As reported by Fox News 4 in Kansas City, a new program has been designed for a high school in Missouri to allow students to control their own schedules by scanning their fingerprints.
The high school in question is Excelsior Springs High School, schooling about 800 students, and is located 30 minutes out of Kansas City. The school will use the biometric imprint system for students to check into rooms during their school day, and during which they will move freely between rooms all day long.
The fingerprint scans are just a part of a bigger program that the school is trying out, allowing flexible scheduling. As they say, the students will still have a certain number of set classes, but the majority of their time will be designed by them.
When the students are not in the class they’ve been assigned to, they can go to several resource rooms with other students working there.
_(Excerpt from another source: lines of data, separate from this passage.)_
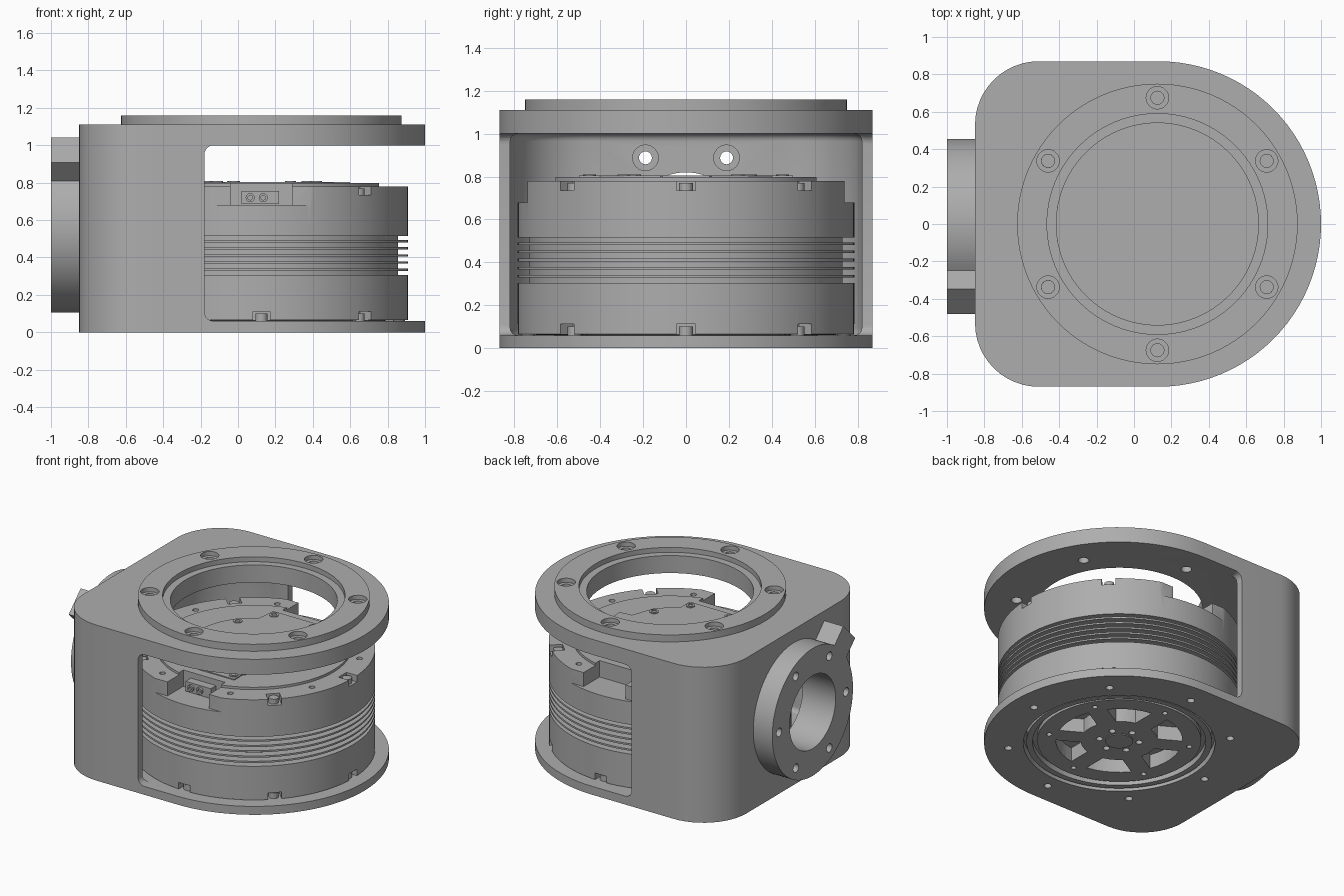
import bpy, bmesh, math
from mathutils import Matrix, Vector

if "Cube" in bpy.data.objects:
    bpy.data.objects.remove(bpy.data.objects["Cube"])

CX = 0.125                       # shared axis of ring, motor and bores
SIDE = Matrix(((0, 0, 1, 0), (1, 0, 0, 0), (0, 1, 0, 0), (0, 0, 0, 1)))    # profile in y-z
FRONT = Matrix(((1, 0, 0, 0), (0, 0, -1, 0), (0, 1, 0, 0), (0, 0, 0, 1)))  # profile in x-z

metal = bpy.data.materials.new("grey_metal")
metal.use_nodes = True
grey = (0.42, 0.42, 0.42, 1)
metal.diffuse_color = grey
metal.node_tree.nodes["Principled BSDF"].inputs["Base Color"].default_value = grey


def finish(bm, name, matrix=None):
    bmesh.ops.recalc_face_normals(bm, faces=bm.faces[:])
    mesh = bpy.data.meshes.new(name)
    bm.to_mesh(mesh)
    bm.free()
    if matrix:
        mesh.transform(matrix)
    mesh.materials.append(metal)
    ob = bpy.data.objects.new(name, mesh)
    bpy.context.collection.objects.link(ob)
    return ob


def prism(name, pts, z0, z1, matrix=None, round_by=0, edge_by=0):
    bm = bmesh.new()
    base = bm.faces.new([bm.verts.new((x, y, z0)) for x, y in pts])
    new = bmesh.ops.extrude_face_region(bm, geom=[base])["geom"]
    for v in new:
        if isinstance(v, bmesh.types.BMVert):
            v.co.z = z1
    upright = lambda e: abs(e.verts[0].co.z - e.verts[1].co.z) > 1e-5
    if round_by:
        bmesh.ops.bevel(bm, geom=[e for e in bm.edges if upright(e)], offset=round_by,
                        segments=5, profile=0.5, affect='EDGES')
    if edge_by:
        bmesh.ops.bevel(bm, geom=[e for e in bm.edges if not upright(e)], offset=edge_by,
                        segments=4, profile=0.5, affect='EDGES')
    return finish(bm, name, matrix)


def revolve(name, profile, x=CX, y=0, steps=96, matrix=None):
    """Lathe a closed (radius, height) profile."""
    bm = bmesh.new()
    verts = [bm.verts.new((r, 0, z)) for r, z in profile]
    edges = [bm.edges.new((a, b)) for a, b in zip(verts, verts[1:] + verts[:1])]
    bmesh.ops.spin(bm, geom=verts + edges, cent=(0, 0, 0), axis=(0, 0, 1),
                   angle=math.tau, steps=steps)
    bmesh.ops.remove_doubles(bm, verts=bm.verts[:], dist=1e-5)
    bmesh.ops.dissolve_degenerate(bm, edges=bm.edges[:], dist=1e-6)
    place = Matrix.Translation((x, y, 0))
    return finish(bm, name, matrix @ place if matrix else place)


def rod(name, r, z0, z1, x=CX, y=0, steps=20, matrix=None):
    return prism(name, [(x + px, y + py) for px, py in arc(r, 0, 360, steps)[:-1]],
                 z0, z1, matrix)


def arc(r, a0, a1, n, cx=0, cy=0):
    angles = [math.radians(a0 + (a1 - a0) * i / n) for i in range(n + 1)]
    return [(cx + r * math.cos(a), cy + r * math.sin(a)) for a in angles]


def box(x0, x1, y0, y1):
    return [(x0, y0), (x1, y0), (x1, y1), (x0, y1)]


def cut(target, *cutters):
    bpy.context.view_layer.objects.active = target
    for c in cutters:
        c.hide_render = True
        mod = target.modifiers.new("cut", 'BOOLEAN')
        mod.operation, mod.solver, mod.object = 'DIFFERENCE', 'EXACT', c
        bpy.ops.object.modifier_apply(modifier=mod.name)
        bpy.data.objects.remove(c)


def around(r, count, start=0):
    return arc(r, start, start + 360, count, CX)[:-1]


# Housing: D-shaped block, hollowed and opened on three sides
outline = (arc(0.87, -90, 90, 48, 0.13) + arc(0.34, 90, 180, 12, -0.51, 0.53)
           + arc(0.34, 180, 270, 12, -0.51, -0.53))
housing = prism("housing", outline, 0, 1.11)
pocket = ([(1.3, -0.82), (1.3, 0.82)] + arc(0.38, 90, 180, 12, -0.36, 0.44)
          + arc(0.38, 180, 270, 12, -0.36, -0.44))
cut(housing,
    prism("pocket", pocket, 0.06, 1.0, edge_by=0.035),
    prism("opening", box(-0.18, 1.6, 0.06, 1.0), -1.2, 1.2, FRONT, round_by=0.05),
    rod("top_bore", 0.54, 0.9, 1.3, steps=96),
    rod("bottom_bore", 0.62, -0.1, 0.1, steps=96))
for x, y in around(0.72, 8):
    cut(housing, rod("hole", 0.025, -0.1, 0.1, x, y))

# Stepped mounting ring on top with counterbored holes
ring = revolve("top_ring", [(0.54, 1.11), (0.75, 1.11), (0.75, 1.16), (0.59, 1.16),
                            (0.59, 1.125), (0.54, 1.125)])
for x, y in around(0.675, 6, 30):
    cut(ring, revolve("bore", [(0, 1.0), (0.035, 1.0), (0.035, 1.13), (0.06, 1.13),
                               (0.06, 1.2), (0, 1.2)], x, y, 24))
    cut(housing, rod("hole", 0.035, 0.9, 1.2, x, y))

# Side flange with a key tab
FZ = 0.56
shape = [(y, z + FZ) for y, z in arc(0.455, 147, 483, 72)]
tab_dir, tab_side = Vector((-1, 1)).normalized(), Vector((1, 1)).normalized()
for s in (1, -1):
    p = tab_dir * 0.585 + tab_side * 0.095 * s
    shape.append((p.x, p.y + FZ))
flange = prism("side_flange", shape, -1.0, -0.85, SIDE)
for part in (flange, housing):
    cut(part, rod("bore", 0.26, -1.1, -0.6, 0, FZ, 64, SIDE))
    for y, z in arc(0.378, 0, 300, 5, 0, FZ):
        cut(part, revolve("bolt_bore", [(0, -1.1), (0.03, -1.1), (0.03, -0.78),
                                        (0.06, -0.78), (0.06, -0.7), (0, -0.7)],
                          y, z, 24, SIDE))

# Motor: lathed body with thin cooling fins
profile = [(0, 0.02), (0.53, 0.02), (0.53, 0.05), (0.56, 0.05), (0.56, 0.01), (0.6, 0.01),
           (0.6, 0.06), (0.785, 0.065), (0.785, 0.305), (0.73, 0.305)]
for i in range(5):
    z = 0.335 + 0.038 * i
    profile += [(0.73, z - 0.006), (0.785, z - 0.006), (0.785, z + 0.006), (0.73, z + 0.006)]
profile += [(0.73, 0.515), (0.785, 0.515), (0.785, 0.78), (0.63, 0.78), (0.63, 0.797), (0, 0.797)]
motor = revolve("motor", profile, steps=120)

# Flats and connector recesses on the two sides of the motor
for s in (1, -1):
    cut(motor,
        prism("flat", box(-0.4, 0.65, *sorted((0.74 * s, 1.0 * s))), 0.68, 0.9),
        prism("recess", box(-0.04, 0.29, *sorted((0.56 * s, 1.0 * s))), 0.68, 0.9))

# Clamp notches with screws around both rims
for i in range(8):
    turn = Matrix.Translation((CX, 0, 0)) @ Matrix.Rotation(math.radians(45 * i), 4, 'Z')
    sx, sy, _ = turn @ Vector((0.735, 0, 0))
    levels = [(0.05, 0.112)] if i in (2, 6) else [(0.05, 0.112), (0.735, 0.85)]
    for z0, z1 in levels:
        cut(motor, prism("notch", box(0.70, 0.9, -0.045, 0.045), z0, z1, turn))
        low = z0 < 0.5
        rod("clamp_screw", 0.032, 0.06 if low else 0.735, 0.1 if low else 0.77, sx, sy)
for x, y in around(0.70, 8, 22.5):
    cut(motor, rod("hole", 0.02, 0.74, 0.9, x, y, 16))

# Underside: spoke windows, hub and bolt recesses
for i in range(6):
    a = 60 * i
    window = arc(0.41, a - 21, a + 21, 5, CX) + arc(0.25, a + 15, a - 15, 3, CX)
    cut(motor, prism("window", window, -0.1, 0.12))
for x, y in around(0.13, 6, 30):
    cut(motor, rod("hub_hole", 0.022, -0.1, 0.05, x, y, 16))
for x, y in around(0.46, 6, 30):
    cut(motor, rod("rim_hole", 0.018, -0.1, 0.05, x, y, 16))
revolve("hub_plate", [(0, 0.014), (0.09, 0.014), (0.09, 0.02), (0, 0.02)], steps=48)

# Thin cover on top of the motor with socket screws
half = [(-0.07, 0.5), (0.32, 0.5), (0.32, 0.4), (0.45, 0.29), (0.51, 0.12), (0.6, 0.11)]
cover = ([(x, -y) for x, y in half] + half[::-1]
         + arc(0.42, 120, 240, 16, CX))
prism("motor_cover", cover, 0.797, 0.804)
for x, y in ((-0.03, 0.45), (0.28, 0.45), (0.37, 0.3), (-0.17, 0.24),
             (-0.11, -0.29), (0.42, -0.24), (-0.02, -0.45), (0.28, -0.45)):
    revolve("cover_screw", [(0, 0.8), (0.03, 0.8), (0.03, 0.81), (0.016, 0.81),
                            (0.016, 0.805), (0, 0.805)], x, y, 20)

# Connector block with two pins in the front recess
prism("connector", box(0.02, 0.22, 0.685, 0.755), 0.54, 0.62, FRONT)
for x in (0.065, 0.135):
    revolve("connector_pin", [(0.012, 0.61), (0.024, 0.61), (0.024, 0.635), (0.012, 0.635)],
            x, 0.72, 20, FRONT)

# Smooth curved faces, keep crisp edges
bpy.ops.object.select_all(action='DESELECT')
for ob in bpy.context.collection.objects:
    if ob.type == 'MESH' and metal.name in ob.data.materials:
        ob.select_set(True)
        bpy.context.view_layer.objects.active = ob
bpy.ops.object.shade_smooth_by_angle(angle=math.radians(30))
The rooms will all have teachers put there to provide help if needed with their homework and projects.
To enhance this plan and make it as effective as possible, the school underwent construction over the summer where some of the walls have been knocked out in order for larger spaces to be created where the students can work together, like an open office, but for study halls.
To enter these new collaborative spaces, students will check in by using a biometric scanner that uses their fingerprint to validate their entry. So every time a student enters a room, they would place their finger on a scanner.
Reportedly, the reason why the school went for the biometric scanners was the familiarity of the system for the majority of students that own smartphones such an iPhone and not student identification cards. Administrator at the school took in mind the possibility for the students to hand their card to their friends to scan and skip class with no difficulty.
As the Principal of the Excelsior Springs High School John Newell says, this decision of embracing biometrics is a move in preparation of the students for the future, including the work force.
According to a recent survey, 6 out of 10 businesses use some kind of biometric measure for authentification at the workplace. earlier this year, a company in Wisconsin made headlines by deciding to put biometric chips in their employees’ hands which would allow them to access areas and make wireless payments on vending machines that are in the office.
Although this is a nice move towards the future, the use of biometrics still raises concern as far as privacy protections go due to students having their fingers scanned.
But as the school’s principal says, the school itself won’t be able to gain access to the fingerprints. However, the school will be able to track a student’s activity based on their check ins. There was also no mention of the ability to opt out of the biometric program.